(Beginning of Exercise data)

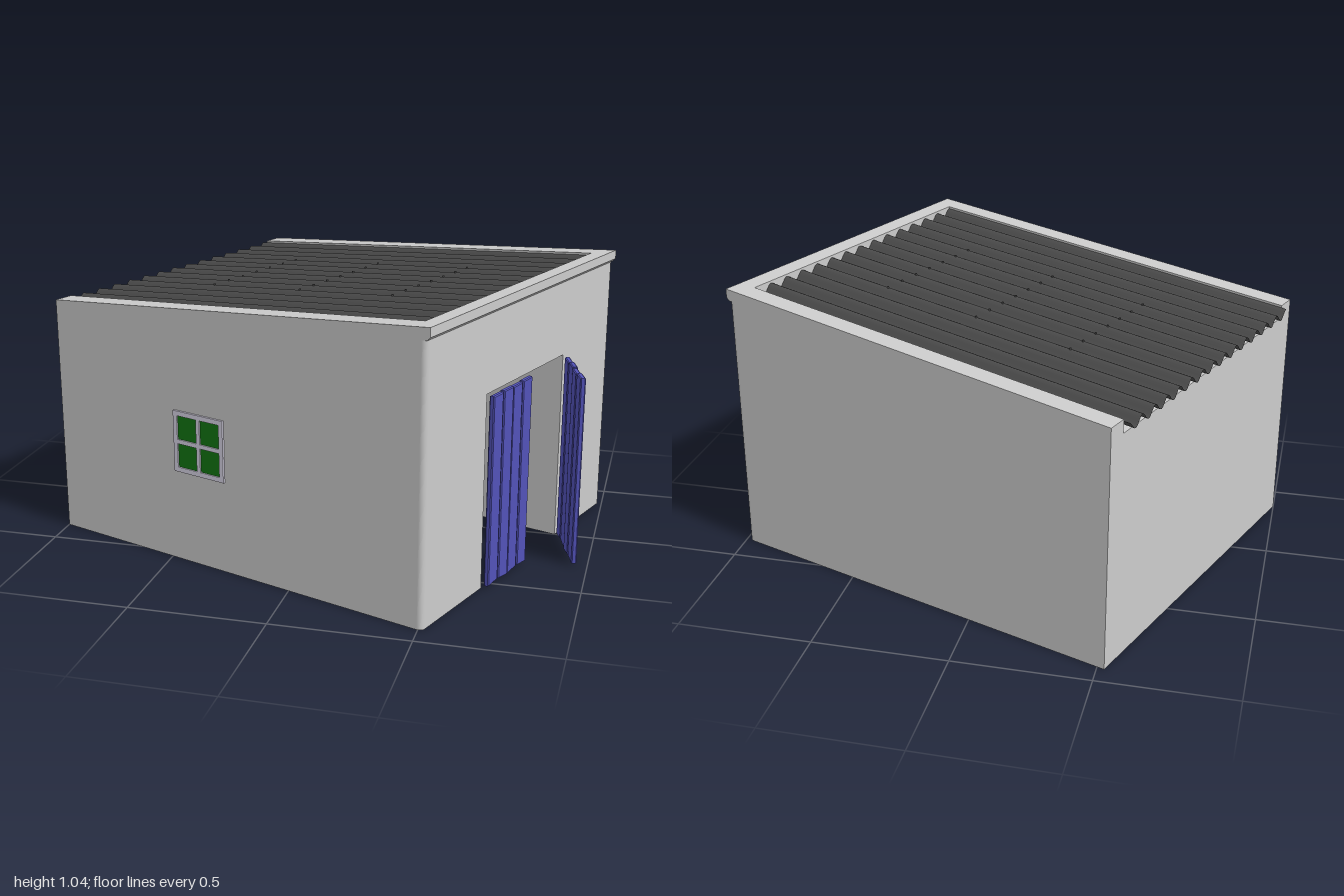
import * as THREE from 'three';

const mat = (color, extra = {}) => new THREE.MeshStandardMaterial({ color, ...extra });
const U0 = -0.812, U1 = 0.8, LIP = 0.812, V = 0.692;   // plan extents
const DOOR_H = 0.72, DOOR_W = 0.29;
const topY = u => 0.905 + 0.14 * (u - U0) / (LIP - U0); // sloping parapet line

function add(parent, name, geometry, material) {
  const mesh = new THREE.Mesh(geometry, material);
  mesh.name = name;
  parent.add(mesh);
  return mesh;
}

// Upright prism over a plan outline; bottom and top heights follow a rule along x
function prism(shape, bottom, top) {
  const g = new THREE.ExtrudeGeometry(shape, { depth: 1, bevelEnabled: false, curveSegments: 5 });
  g.rotateX(-Math.PI / 2);
  const p = g.attributes.position;
  for (let i = 0; i < p.count; i++) p.setY(i, (p.getY(i) > 0.5 ? top : bottom)(p.getX(i)));
  g.computeVertexNormals();
  return g;
}

// Plan outline: rounded corners on the door side, optional extra points closing it
function plan(notch) {
  const r = 0.02, s = new THREE.Shape();
  s.moveTo(U0, -V);
  s.lineTo(U1 - r, -V);
  s.absarc(U1 - r, -V + r, r, -Math.PI / 2, 0, false);
  if (notch) for (const [x, y] of [[U1, -DOOR_W], [0.28, -DOOR_W], [0.28, DOOR_W], [U1, DOOR_W]]) s.lineTo(x, y);
  s.absarc(U1 - r, V - r, r, 0, Math.PI / 2, false);
  s.lineTo(U0, V);
  return s;
}

// Door leaf of four uneven planks, running from the hinge toward side * z
function doorLeaf(name, side, material) {
  const leaf = new THREE.Group();
  leaf.name = name;
  const w = 0.07, jag = [0.0, 0.006, -0.003, 0.004, -0.002];
  for (let i = 0; i < 4; i++) {
    const a = -side * (i * w + 0.002), b = -side * ((i + 1) * w - 0.002);
    const s = new THREE.Shape([
      new THREE.Vector2(a, 0.009 + jag[i]), new THREE.Vector2(b, 0.009 + jag[i + 1]),
      new THREE.Vector2(b, 0.714 + jag[4 - i] * 0.5), new THREE.Vector2(a, 0.714 + jag[i] * 0.5)]);
    const g = new THREE.ExtrudeGeometry(s, {
      depth: 0.012, bevelEnabled: true, bevelThickness: 0.004, bevelSize: 0.003, bevelOffset: -0.003, bevelSegments: 1 });
    g.rotateY(Math.PI / 2);
    add(leaf, 'doorPlank', g, material).position.x = i % 2 ? 0.006 : 0.004;
  }
  return leaf;
}

export function createModel() {
  const model = new THREE.Group();
  const shed = new THREE.Group();
  shed.name = 'shed';
  shed.rotation.y = -THREE.MathUtils.degToRad(20);
  model.add(shed);

  const wall = mat(0xcccccc), roofMat = mat(0x4a4a4a, { side: THREE.DoubleSide });
  const steel = mat(0x4a4a4a), doorMat = mat(0x5252b8), frameMat = mat(0xd9d5e6), paneMat = mat(0x127512);

  // Walls: lower part with the doorway recess, upper part closing it above
  add(shed, 'lowerWalls', prism(plan(true), () => 0, () => DOOR_H), wall);
  add(shed, 'upperWalls', prism(plan(false), () => DOOR_H, u => topY(u) - 0.05), wall);

  // Parapet on three sides, open at the low end
  const parapet = plan(false);
  for (const [x, y] of [[U0, 0.612], [0.745, 0.612], [0.745, -0.612], [U0, -0.612]]) parapet.lineTo(x, y);
  add(shed, 'parapet', prism(parapet, u => topY(u) - 0.05, topY), wall);

  // Drip lip along the top of the door wall
  const lip = new THREE.Shape([[0.78, 1.0], [U1, 1.0], [LIP, 1.012], [LIP, topY(LIP)], [0.78, topY(0.78)]]
    .map(([x, y]) => new THREE.Vector2(x, y)));
  const lipGeo = new THREE.ExtrudeGeometry(lip, { depth: 2 * V, bevelEnabled: false });
  add(shed, 'parapetLip', lipGeo.translate(0, 0, -V), wall);

  // Corrugated roof sheet
  const waves = 14, halfW = 0.611, r0 = -0.832, r1 = 0.745;
  const wave = v => 0.017 * Math.cos((v / halfW) * Math.PI * waves);
  const sheet = new THREE.PlaneGeometry(r1 - r0, 2 * halfW, 1, waves * 12);
  sheet.rotateX(-Math.PI / 2).translate((r0 + r1) / 2, 0, 0);
  const p = sheet.attributes.position;
  for (let i = 0; i < p.count; i++) p.setY(i, topY(p.getX(i)) - 0.025 + wave(p.getZ(i)));
  sheet.computeVertexNormals();
  add(shed, 'corrugatedRoof', sheet, roofMat);

  // Roof screws on every other crest
  const screwGeo = new THREE.CylinderGeometry(0.004, 0.005, 0.006, 6);
  for (const u of [-0.4, 0, 0.4])
    for (let k = -6; k <= 6; k += 2)
      add(shed, 'roofScrew', screwGeo, steel).position.set(u, topY(u) - 0.006, k * halfW / waves);

  // Double door: one leaf closed, one ajar
  const closed = doorLeaf('closedDoorLeaf', -1, doorMat);
  closed.position.set(0.806, 0, 0.285);
  const open = doorLeaf('openDoorLeaf', 1, doorMat);
  open.position.set(0.81, 0, -0.285);
  open.rotation.y = THREE.MathUtils.degToRad(37);
  shed.add(closed, open);

  // Window with four panes
  const win = new THREE.Group();
  win.name = 'window';
  win.position.set(-0.137, 0.463, V);
  shed.add(win);
  const W = 0.113, H = 0.116, bar = 0.018, mid = 0.008;
  const rect = (x0, y0, x1, y1, C) => new C([[x0, y0], [x1, y0], [x1, y1], [x0, y1]].map(a => new THREE.Vector2(...a)));
  const frame = rect(-W, -H, W, H, THREE.Shape);
  for (const sx of [-1, 1])
    for (const sy of [-1, 1]) {
      frame.holes.push(rect(sx * mid, sy * mid, sx * (W - bar), sy * (H - bar), THREE.Path));
      add(win, 'windowPane', new THREE.BoxGeometry(W - bar - mid, H - bar - mid, 0.004), paneMat)
        .position.set(sx * (W - bar + mid) / 2, sy * (H - bar + mid) / 2, 0.001);
    }
  add(win, 'windowFrame', new THREE.ExtrudeGeometry(frame, { depth: 0.008, bevelEnabled: false }), frameMat);

  return model;
}
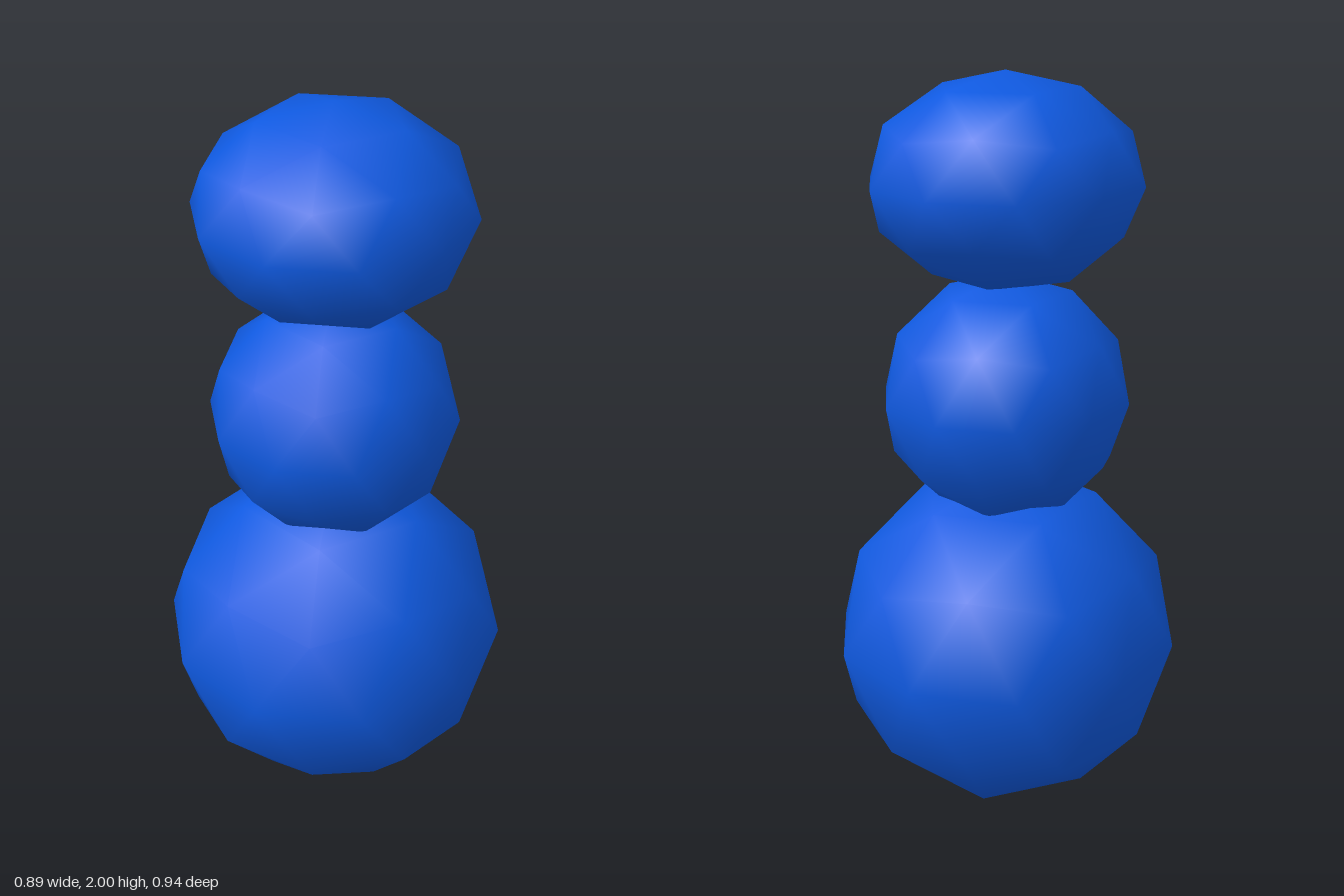
import * as THREE from 'three';

// Low-poly ball standing on one vertex, with smooth normals
function ball(name, radius, halfHeight, y, material) {
  const geometry = new THREE.IcosahedronGeometry(1, 1);
  const golden = (1 + Math.sqrt(5)) / 2;
  geometry.rotateZ(-Math.atan(1 / golden)); // bring a corner to the top
  geometry.scale(radius, halfHeight, radius);
  const mesh = new THREE.Mesh(geometry, material);
  mesh.name = name;
  mesh.position.y = y;
  return mesh;
}

export function createModel() {
  const group = new THREE.Group();
  group.name = 'stackedFigure';
  const blue = new THREE.MeshStandardMaterial({ color: 0x0f59e0 });

  // Three stacked balls, the head slightly flattened
  group.add(
    ball('lowerBody', 0.47, 0.47, 0.47, blue),
    ball('upperBody', 0.334, 0.334, 1.15, blue),
    ball('head', 0.363, 0.28, 1.72, blue),
  );
  return group;
}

(End of Exercise data)

- _What the task requires_
In the listing above, the lines from the one containing "shed.name = 'shed';" through the one containing "const p = sheet.attributes.position;" must be set down exactly, with no other lines.

- _Solution to this task_
  shed.name = 'shed';
  shed.rotation.y = -THREE.MathUtils.degToRad(20);
  model.add(shed);

  const wall = mat(0xcccccc), roofMat = mat(0x4a4a4a, { side: THREE.DoubleSide });
  const steel = mat(0x4a4a4a), doorMat = mat(0x5252b8), frameMat = mat(0xd9d5e6), paneMat = mat(0x127512);

  // Walls: lower part with the doorway recess, upper part closing it above
  add(shed, 'lowerWalls', prism(plan(true), () => 0, () => DOOR_H), wall);
  add(shed, 'upperWalls', prism(plan(false), () => DOOR_H, u => topY(u) - 0.05), wall);

  // Parapet on three sides, open at the low end
  const parapet = plan(false);
  for (const [x, y] of [[U0, 0.612], [0.745, 0.612], [0.745, -0.612], [U0, -0.612]]) parapet.lineTo(x, y);
  add(shed, 'parapet', prism(parapet, u => topY(u) - 0.05, topY), wall);

  // Drip lip along the top of the door wall
  const lip = new THREE.Shape([[0.78, 1.0], [U1, 1.0], [LIP, 1.012], [LIP, topY(LIP)], [0.78, topY(0.78)]]
    .map(([x, y]) => new THREE.Vector2(x, y)));
  const lipGeo = new THREE.ExtrudeGeometry(lip, { depth: 2 * V, bevelEnabled: false });
  add(shed, 'parapetLip', lipGeo.translate(0, 0, -V), wall);

  // Corrugated roof sheet
  const waves = 14, halfW = 0.611, r0 = -0.832, r1 = 0.745;
  const wave = v => 0.017 * Math.cos((v / halfW) * Math.PI * waves);
  const sheet = new THREE.PlaneGeometry(r1 - r0, 2 * halfW, 1, waves * 12);
  sheet.rotateX(-Math.PI / 2).translate((r0 + r1) / 2, 0, 0);
  const p = sheet.attributes.position;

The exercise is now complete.